For many, this has posed a major problem. Countless people were affected negatively by the sudden and rapid downturn in the economy, either by losing their job entirely or by being put on restricted hours. In families with both adults working, this could have led to an economic double whammy. People fell behind in bill payments, thus accruing a negative payment history, which has had a less-than-favorable effect on their credit score. The unfortunate aspect of this situation is that most of these affected people would, under normal circumstances, have had acceptable credit. Even more unfortunately, these same people are probably back on track with their lives, paying bills and other debts in a timely manner, but the dings to their credit will take seven years to fall off of their scores.
Before the downturn, issuers grew their businesses by offering cards to nearly anyone who’d take one. Now, after writing off billions of dollars in unpaid loans, they are trying a more novel approach. As millions of Americans recover from the sharpest downturn since the Great Depression, a growing number of credit card issuers are quietly testing new, more comprehensive ways to evaluate customers’ creditworthiness.
Card companies are using non-traditional data that they feel will give them a truer sense of the repayment capabilities of potential clients. These statistics include the value of your home, whether or not you have a criminal history, how often you change addresses and what kind of professional license you may hold. Other non-traditional information might also take into account payment history for cell phones or the applicant’s use of prepaid cards. All this information helps the card issuer develop a better idea of who the potential cardholder is, despite their credit score.
Granted, there is no guarantee that this non-traditional information also won’t be misreported, but at least it gives many more consumers a chance to re-establish credit. At the moment it does not appear that banks are basing loans on this new data, but it might not be far in the future.

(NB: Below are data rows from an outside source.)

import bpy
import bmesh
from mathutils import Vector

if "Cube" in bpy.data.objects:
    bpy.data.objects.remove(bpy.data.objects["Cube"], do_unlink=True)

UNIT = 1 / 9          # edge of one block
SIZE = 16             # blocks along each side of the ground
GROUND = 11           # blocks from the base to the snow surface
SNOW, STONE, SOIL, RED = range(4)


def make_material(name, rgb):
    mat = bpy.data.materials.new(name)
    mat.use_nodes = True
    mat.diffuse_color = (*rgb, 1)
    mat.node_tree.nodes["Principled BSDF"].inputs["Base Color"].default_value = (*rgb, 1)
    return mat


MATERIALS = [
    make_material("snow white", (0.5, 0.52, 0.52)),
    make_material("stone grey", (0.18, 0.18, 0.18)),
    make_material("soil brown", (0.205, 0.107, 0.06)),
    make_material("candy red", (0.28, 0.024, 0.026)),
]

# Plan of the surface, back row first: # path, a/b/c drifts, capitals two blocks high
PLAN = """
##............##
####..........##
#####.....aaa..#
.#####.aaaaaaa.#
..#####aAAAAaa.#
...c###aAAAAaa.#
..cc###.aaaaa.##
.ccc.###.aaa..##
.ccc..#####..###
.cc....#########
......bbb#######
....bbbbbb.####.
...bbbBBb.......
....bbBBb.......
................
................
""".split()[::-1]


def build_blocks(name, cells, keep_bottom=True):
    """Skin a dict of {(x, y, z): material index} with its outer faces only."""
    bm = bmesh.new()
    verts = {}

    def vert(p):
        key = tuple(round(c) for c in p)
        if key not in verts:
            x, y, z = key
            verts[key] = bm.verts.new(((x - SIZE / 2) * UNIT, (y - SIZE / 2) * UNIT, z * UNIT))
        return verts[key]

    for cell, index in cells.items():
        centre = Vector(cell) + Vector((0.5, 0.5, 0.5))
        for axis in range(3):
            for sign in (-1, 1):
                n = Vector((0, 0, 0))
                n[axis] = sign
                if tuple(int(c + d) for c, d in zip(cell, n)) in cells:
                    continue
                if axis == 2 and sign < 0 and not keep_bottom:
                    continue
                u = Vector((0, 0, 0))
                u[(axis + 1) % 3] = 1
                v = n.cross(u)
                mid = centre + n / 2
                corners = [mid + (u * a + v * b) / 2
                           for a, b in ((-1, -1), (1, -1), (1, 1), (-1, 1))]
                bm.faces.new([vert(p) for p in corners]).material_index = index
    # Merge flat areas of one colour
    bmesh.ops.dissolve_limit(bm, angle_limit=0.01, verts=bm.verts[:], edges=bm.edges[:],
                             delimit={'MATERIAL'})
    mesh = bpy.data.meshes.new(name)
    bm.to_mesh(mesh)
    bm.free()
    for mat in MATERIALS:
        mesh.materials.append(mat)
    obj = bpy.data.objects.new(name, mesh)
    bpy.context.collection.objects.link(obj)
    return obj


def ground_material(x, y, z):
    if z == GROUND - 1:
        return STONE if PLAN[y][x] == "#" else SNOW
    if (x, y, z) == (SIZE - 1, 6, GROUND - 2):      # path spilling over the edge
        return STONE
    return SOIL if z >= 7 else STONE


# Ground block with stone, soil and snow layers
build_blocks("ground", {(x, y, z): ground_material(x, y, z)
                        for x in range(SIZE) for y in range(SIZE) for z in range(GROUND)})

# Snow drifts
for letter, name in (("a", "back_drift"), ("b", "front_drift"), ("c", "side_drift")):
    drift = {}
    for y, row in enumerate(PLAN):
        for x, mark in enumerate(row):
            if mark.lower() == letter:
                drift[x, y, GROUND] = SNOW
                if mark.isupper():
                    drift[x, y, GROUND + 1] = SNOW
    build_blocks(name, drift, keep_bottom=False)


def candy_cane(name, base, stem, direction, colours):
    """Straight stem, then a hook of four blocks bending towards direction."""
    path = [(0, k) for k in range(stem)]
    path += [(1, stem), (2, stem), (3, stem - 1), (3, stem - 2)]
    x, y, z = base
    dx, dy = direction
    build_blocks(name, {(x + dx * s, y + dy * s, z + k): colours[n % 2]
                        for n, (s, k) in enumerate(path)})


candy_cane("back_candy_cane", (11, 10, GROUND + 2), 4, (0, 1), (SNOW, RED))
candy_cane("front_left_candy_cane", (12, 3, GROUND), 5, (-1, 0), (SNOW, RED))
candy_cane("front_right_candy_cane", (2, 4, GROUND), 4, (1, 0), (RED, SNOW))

If you are a small business that is still caught in that credit score limbo, and could use additional funds to expand your business, buy new equipment or even hire additional employees, contact the Underwriting Specialists at Liberty Capital Group, Inc. @